[Dataset entries]
-.-.-
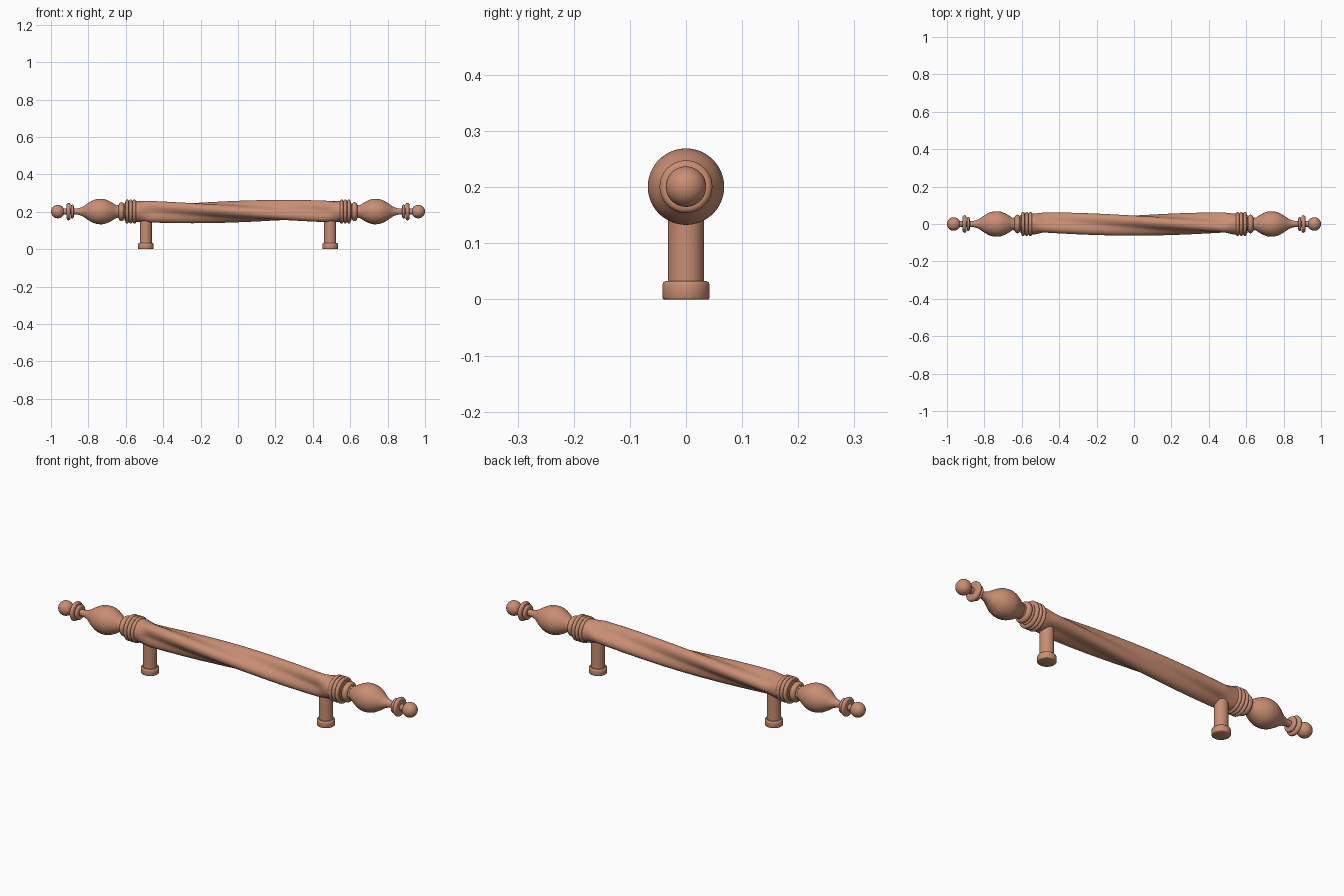
import bpy, bmesh, math
from mathutils import Matrix, Vector

cube = bpy.data.objects.get("Cube")
if cube:
    bpy.data.objects.remove(cube)

AXIS = 0.201   # height of the bar
POST_X = 0.493

copper = bpy.data.materials.new("copper")
copper.use_nodes = True
copper.diffuse_color = (0.58, 0.27, 0.17, 1)
copper.node_tree.nodes["Principled BSDF"].inputs["Base Color"].default_value = copper.diffuse_color


def loft(name, rings, matrix, sharp=40):
    """Skin a list of (distance, radius function of angle) along local z."""
    segs = 48
    bm = bmesh.new()
    loops = []
    for d, radius in rings:
        angles = [2 * math.pi * i / segs for i in range(segs)]
        loops.append([bm.verts.new((radius(a) * math.cos(a), radius(a) * math.sin(a), d)) for a in angles])
    for low, high in zip(loops, loops[1:]):
        for i in range(segs):
            j = (i + 1) % segs
            bm.faces.new((low[i], low[j], high[j], high[i]))
    bm.faces.new(loops[0][::-1])
    bm.faces.new(loops[-1])
    bmesh.ops.transform(bm, matrix=matrix, verts=bm.verts)
    bmesh.ops.recalc_face_normals(bm, faces=bm.faces)
    mesh = bpy.data.meshes.new(name)
    bm.to_mesh(mesh)
    bm.free()
    mesh.materials.append(copper)
    obj = bpy.data.objects.new(name, mesh)
    bpy.context.collection.objects.link(obj)
    bpy.ops.object.select_all(action="DESELECT")
    obj.select_set(True)
    bpy.context.view_layer.objects.active = obj
    bpy.ops.object.shade_smooth_by_angle(angle=math.radians(sharp))
    return obj


def lathe(name, profile, matrix, sharp=40):
    return loft(name, [(d, lambda a, r=r: r) for d, r in profile], matrix, sharp)


def disc(centre, half, radius):
    """Profile of a disc with a rounded rim."""
    steps = [math.pi * i / 10 for i in range(11)]
    return [(centre - half * math.cos(t), radius - half + half * math.sin(t)) for t in steps]


def smooth_profile(points, steps=8):
    """Catmull-Rom curve through the profile points."""
    p = [Vector(q) for q in [points[0]] + points + [points[-1]]]
    out = []
    for a, b, c, d in zip(p, p[1:], p[2:], p[3:]):
        for i in range(steps):
            t = i / steps
            q = 0.5 * (2 * b + (c - a) * t + (2 * a - 5 * b + 4 * c - d) * t**2
                       + (3 * b - a - 3 * c + d) * t**3)
            out.append((q.x, q.y))
    return out + [points[-1]]


def along_x(sign):
    """Local z points to +x or -x; local x points to +y when sign is +1."""
    cols = Matrix(((0, 0, sign), (1, 0, 0), (0, 1, 0))).to_4x4()
    return Matrix.Translation((0, 0, AXIS)) @ cols


# Twisted three-lobed bar, fading to round at both ends
def lobed(x):
    fade = min(1, max(0, (0.54 - abs(x)) / 0.08))
    fade = fade * fade * (3 - 2 * fade)
    turn = math.radians(122.4) * x
    return lambda a: 0.056 - 0.004 * fade - 0.0105 * fade * math.cos(3 * (a - turn))


END, COUNT = 0.55, 110
stations = [-END + 2 * END * i / COUNT for i in range(COUNT + 1)]
loft("twisted_bar", [(x, lobed(x)) for x in stations], along_x(1))

for side, sign in (("left", 1), ("right", -1)):
    m = along_x(sign)
    # Collar: three discs on a core, then a smaller ring
    lathe(side + "_collar_core", [(0.53, 0.05), (0.605, 0.05), (0.607, 0.038), (0.645, 0.034)], m)
    for i in range(3):
        lathe(f"{side}_collar_disc_{i + 1}", disc(0.554 + 0.0195 * i, 0.009, 0.064), m)
    lathe(side + "_collar_ring", disc(0.623, 0.015, 0.05), m)

    # Bulb with its slender neck
    bulb = [(0.63, 0.03), (0.65, 0.034), (0.68, 0.052), (0.71, 0.065), (0.738, 0.068),
            (0.77, 0.062), (0.80, 0.046), (0.825, 0.029), (0.845, 0.02), (0.87, 0.016), (0.945, 0.016)]
    lathe(side + "_bulb", smooth_profile(bulb), m)

    # Tip rings and end ball
    lathe(side + "_tip_ring_inner", disc(0.886, 0.008, 0.037), m)
    lathe(side + "_tip_ring_outer", disc(0.906, 0.010, 0.047), m)
    ball = [(0.964 - 0.036 * math.cos(t), max(0.0005, 0.036 * math.sin(t)))
            for t in (math.pi * i / 24 for i in range(25))]
    lathe(side + "_end_ball", ball, m)

    # Mounting post and its rounded foot
    stand = Matrix.Translation((sign * POST_X, 0, 0))
    lathe(side + "_post", [(0.01, 0.032), (AXIS - 0.01, 0.032)], stand)
    foot = [(0, 0.039), (0.001, 0.041), (0.003, 0.042), (0.026, 0.042), (0.030, 0.0405), (0.033, 0.037), (0.033, 0.03)]
    lathe(side + "_foot", foot, stand)
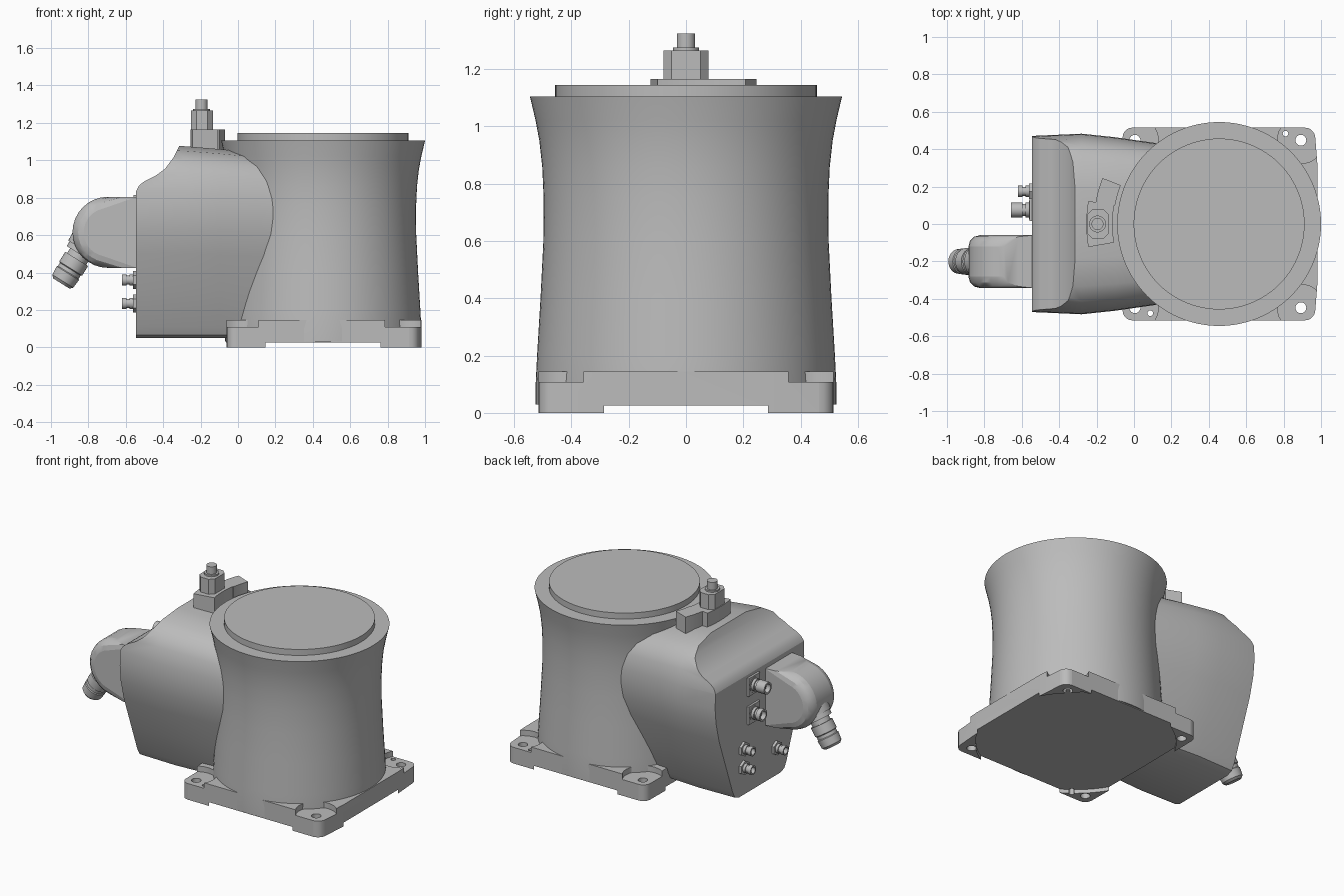
import bpy, bmesh, math
from mathutils import Vector, Matrix

if "Cube" in bpy.data.objects:
    bpy.data.objects.remove(bpy.data.objects["Cube"])

grey = bpy.data.materials.new("cast_grey")
grey.use_nodes = True
COLOUR = (0.5, 0.5, 0.5, 1)
grey.diffuse_color = COLOUR
grey.node_tree.nodes["Principled BSDF"].inputs["Base Color"].default_value = COLOUR


def finish(name, bm, angle=30):
    bmesh.ops.recalc_face_normals(bm, faces=bm.faces)
    mesh = bpy.data.meshes.new(name)
    bm.to_mesh(mesh)
    bm.free()
    mesh.materials.append(grey)
    ob = bpy.data.objects.new(name, mesh)
    bpy.context.collection.objects.link(ob)
    smooth(ob, angle)
    return ob


def activate(ob):
    bpy.ops.object.select_all(action='DESELECT')
    ob.select_set(True)
    bpy.context.view_layer.objects.active = ob


def smooth(ob, angle=30):
    activate(ob)
    bpy.ops.object.shade_smooth_by_angle(angle=math.radians(angle))


def loft(name, rings, angle=30):
    """Skin a list of equally long closed rings and cap both ends."""
    bm = bmesh.new()
    rows = [[bm.verts.new(p) for p in ring] for ring in rings]
    n = len(rows[0])
    for a, b in zip(rows, rows[1:]):
        for i in range(n):
            j = (i + 1) % n
            bm.faces.new((a[i], a[j], b[j], b[i]))
    bm.faces.new(rows[0])
    bm.faces.new(rows[-1])
    return finish(name, bm, angle)


def lathe(name, profile, origin, axis=(0, 0, 1), sides=32):
    """Turn (radius, height) points around an axis."""
    turn = Vector((0, 0, 1)).rotation_difference(Vector(axis)).to_matrix()
    rings = []
    for r, h in profile:
        ring = []
        for i in range(sides):
            t = math.tau * i / sides
            ring.append(Vector(origin) + turn @ Vector((r * math.cos(t), r * math.sin(t), h)))
        rings.append(ring)
    return loft(name, rings)


def slab(name, outline, z0, z1):
    return loft(name, [[(x, y, z) for x, y in outline] for z in (z0, z1)])


def side_slab(name, outline, y0, y1):
    return loft(name, [[(x, y, z) for x, z in outline] for y in (y0, y1)])


def bevel(ob, width, segments, test):
    """Round only the edges that pass a test."""
    bm = bmesh.new()
    bm.from_mesh(ob.data)
    edges = [e for e in bm.edges if test(e.verts[0].co, e.verts[1].co)]
    bmesh.ops.bevel(bm, geom=edges, offset=width, segments=segments, profile=0.5, affect='EDGES')
    bm.to_mesh(ob.data)
    bm.free()
    smooth(ob)


def cut(ob, cutters):
    for c in cutters:
        c.hide_render = True
        mod = ob.modifiers.new("cut", 'BOOLEAN')
        mod.object, mod.operation, mod.solver = c, 'DIFFERENCE', 'EXACT'
        activate(ob)
        bpy.ops.object.modifier_apply(modifier=mod.name)
        bpy.data.objects.remove(c)
    smooth(ob)


def upright(a, b):
    return abs(a.z - b.z) > 0.01 and (a - b).xy.length < 0.001


CX = 0.455

# Waisted column with a raised mounting disc
lathe("column", [(0.525, 0.03), (0.525, 0.1), (0.52, 0.2), (0.508, 0.4), (0.498, 0.6),
                 (0.497, 0.75), (0.502, 0.86), (0.512, 0.95), (0.525, 1.02), (0.545, 1.105)],
      (CX, 0, 0), sides=96)
lathe("top_disc", [(0.457, 1.09), (0.457, 1.145)], (CX, 0, 0), sides=96)

# Foot plate with relieved underside, lowered bolt seats and holes
plate = slab("foot_plate", [(-0.06, -0.515), (0.965, -0.515), (0.982, -0.3), (0.982, 0.3),
                            (0.965, 0.515), (-0.06, 0.515), (-0.065, 0)], 0, 0.145)
bevel(plate, 0.05, 5, lambda a, b: upright(a, b) and abs(a.y) > 0.5)
cutters = [lathe("relief_cutter", [(0.6, -0.1), (0.6, 0.025)], (CX, 0, 0), sides=96)]
for x in (0.005, 0.892):
    for y in (-0.448, 0.448):
        cutters.append(lathe("seat_cutter", [(0.125, 0.108), (0.125, 0.3)], (x, y, 0)))
        cutters.append(lathe("bolt_cutter", [(0.029, -0.1), (0.029, 0.3)], (x, y, 0)))
for x, y in ((0.81, 0.483), (0.087, -0.477)):
    cutters.append(lathe("dowel_cutter", [(0.015, -0.1), (0.015, 0.3)], (x, y, 0), sides=16))
cut(plate, cutters)

# Cable housing behind the column, narrowing towards it
half = [(0.225, 0.05), (0.265, 0.065), (0.29, 0.11), (0.36, 0.3), (0.435, 0.5), (0.468, 0.63),
        (0.478, 0.73), (0.474, 0.83), (0.452, 0.93), (0.41, 1.0), (0.33, 1.05), (0.18, 1.075)]
section = half + [(-y, z) for y, z in reversed(half)]
rings = []
for x, wide, drop in ((-0.545, 0.985, -0.01), (-0.28, 1.01, 0), (-0.1, 0.97, 0.015),
                      (0.1, 0.91, 0.035), (0.4, 0.8, 0.09)):
    rings.append([(x, y * wide, z - drop * max(0, z - 0.3) / 0.775) for y, z in section])
housing = loft("cable_housing", rings)
scoop = side_slab("scoop_cutter", [(-0.6, 0.8), (-0.545, 0.835), (-0.53, 0.865), (-0.5, 0.888),
                                   (-0.44, 0.918), (-0.39, 0.955), (-0.345, 1.015),
                                   (-0.31, 1.085), (-0.3, 1.2), (-0.6, 1.2)], -0.7, 0.7)
cut(housing, [scoop])


# Curved bracket on the housing, following the column rim
def arc_band(name, r0, r1, a0, a1, z0, z1):
    angles = [math.radians(180 - a0 - (a1 - a0) * i / 8) for i in range(9)]
    pts = [(CX + r0 * math.cos(t), r0 * math.sin(t)) for t in angles]
    pts += [(CX + r1 * math.cos(t), r1 * math.sin(t)) for t in reversed(angles)]
    return slab(name, pts, z0, z1)


arc_band("bracket_block", 0.57, 0.71, -10, 10, 1.03, 1.165)
arc_band("bracket_arm", 0.565, 0.67, 10, 21.5, 1.03, 1.165)

# Release post and its plunger
post = slab("release_post", [(-0.25, -0.078), (-0.135, -0.078), (-0.135, 0.078), (-0.25, 0.078)],
            1.15, 1.265)
bevel(post, 0.028, 1, upright)
lathe("plunger", [(0.045, 1.25), (0.045, 1.275), (0.032, 1.275), (0.032, 1.325)], (-0.195, 0, 0))

# Elbow connector block with a rounded outer end
outline = [(-0.54, 0.425), (-0.54, 0.805)]
for i in range(17):
    t = math.radians(90 + 180 * i / 16)
    outline.append((-0.695 + 0.19 * math.cos(t), 0.615 + 0.19 * math.sin(t)))
elbow = side_slab("elbow_block", outline, -0.342, -0.06)
bevel(elbow, 0.06, 3, lambda a, b: abs(a.y - b.y) < 0.001 and max(a.x, b.x) < -0.69)

# Angled plug: neck, grooves and end collar
lathe("elbow_plug", [(0.1, 0), (0.09, 0.13), (0.082, 0.13), (0.082, 0.16), (0.06, 0.16),
                     (0.06, 0.19), (0.072, 0.19), (0.072, 0.25), (0.065, 0.255), (0.065, 0.275),
                     (0.07, 0.28), (0.066, 0.33), (0.052, 0.345)],
      (-0.762, -0.2, 0.634), (-0.53, 0, -0.85))


# Sockets on the rear face
def socket(name, y, z, length, r, flange, sides):
    lathe(name + "_flange", [(flange, 0), (flange, 0.022)], (-0.54, y, z), (-1, 0, 0), sides)
    lathe(name, [(r, 0), (r, 0.04), (r * 0.8, 0.04), (r * 0.8, 0.055), (r, 0.055), (r, length),
                 (r * 0.7, length), (r * 0.7, length - 0.03)], (-0.54, y, z), (-1, 0, 0), 24)


for i, (y, z) in enumerate(((0.175, 0.36), (0.175, 0.235), (-0.17, 0.235))):
    socket(f"small_socket_{i + 1}", y, z, 0.08, 0.03, 0.048, 6)
for i, (z, length) in enumerate(((0.755, 0.118), (0.565, 0.085))):
    socket(f"large_socket_{i + 1}", 0.075, z, length, 0.04, 0.05, 24)
    bpy.ops.mesh.primitive_cube_add(size=1, location=(-0.547, 0.075, z))
    base = bpy.context.object
    base.name = f"socket_base_{i + 1}"
    base.scale = (0.025, 0.12, 0.12)
    base.data.materials.append(grey)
-.-.-
Look above and copy only the lines from the one holding "0.01, 0.032)], stand)" to the one holding "(radius, height) points", both included, exactly, minus the pictures.

— Task solution —
    lathe(side + "_post", [(0.01, 0.032), (AXIS - 0.01, 0.032)], stand)
    foot = [(0, 0.039), (0.001, 0.041), (0.003, 0.042), (0.026, 0.042), (0.030, 0.0405), (0.033, 0.037), (0.033, 0.03)]
    lathe(side + "_foot", foot, stand)
import bpy, bmesh, math
from mathutils import Vector, Matrix

if "Cube" in bpy.data.objects:
    bpy.data.objects.remove(bpy.data.objects["Cube"])

grey = bpy.data.materials.new("cast_grey")
grey.use_nodes = True
COLOUR = (0.5, 0.5, 0.5, 1)
grey.diffuse_color = COLOUR
grey.node_tree.nodes["Principled BSDF"].inputs["Base Color"].default_value = COLOUR


def finish(name, bm, angle=30):
    bmesh.ops.recalc_face_normals(bm, faces=bm.faces)
    mesh = bpy.data.meshes.new(name)
    bm.to_mesh(mesh)
    bm.free()
    mesh.materials.append(grey)
    ob = bpy.data.objects.new(name, mesh)
    bpy.context.collection.objects.link(ob)
    smooth(ob, angle)
    return ob


def activate(ob):
    bpy.ops.object.select_all(action='DESELECT')
    ob.select_set(True)
    bpy.context.view_layer.objects.active = ob


def smooth(ob, angle=30):
    activate(ob)
    bpy.ops.object.shade_smooth_by_angle(angle=math.radians(angle))


def loft(name, rings, angle=30):
    """Skin a list of equally long closed rings and cap both ends."""
    bm = bmesh.new()
    rows = [[bm.verts.new(p) for p in ring] for ring in rings]
    n = len(rows[0])
    for a, b in zip(rows, rows[1:]):
        for i in range(n):
            j = (i + 1) % n
            bm.faces.new((a[i], a[j], b[j], b[i]))
    bm.faces.new(rows[0])
    bm.faces.new(rows[-1])
    return finish(name, bm, angle)


def lathe(name, profile, origin, axis=(0, 0, 1), sides=32):
    """Turn (radius, height) points around an axis."""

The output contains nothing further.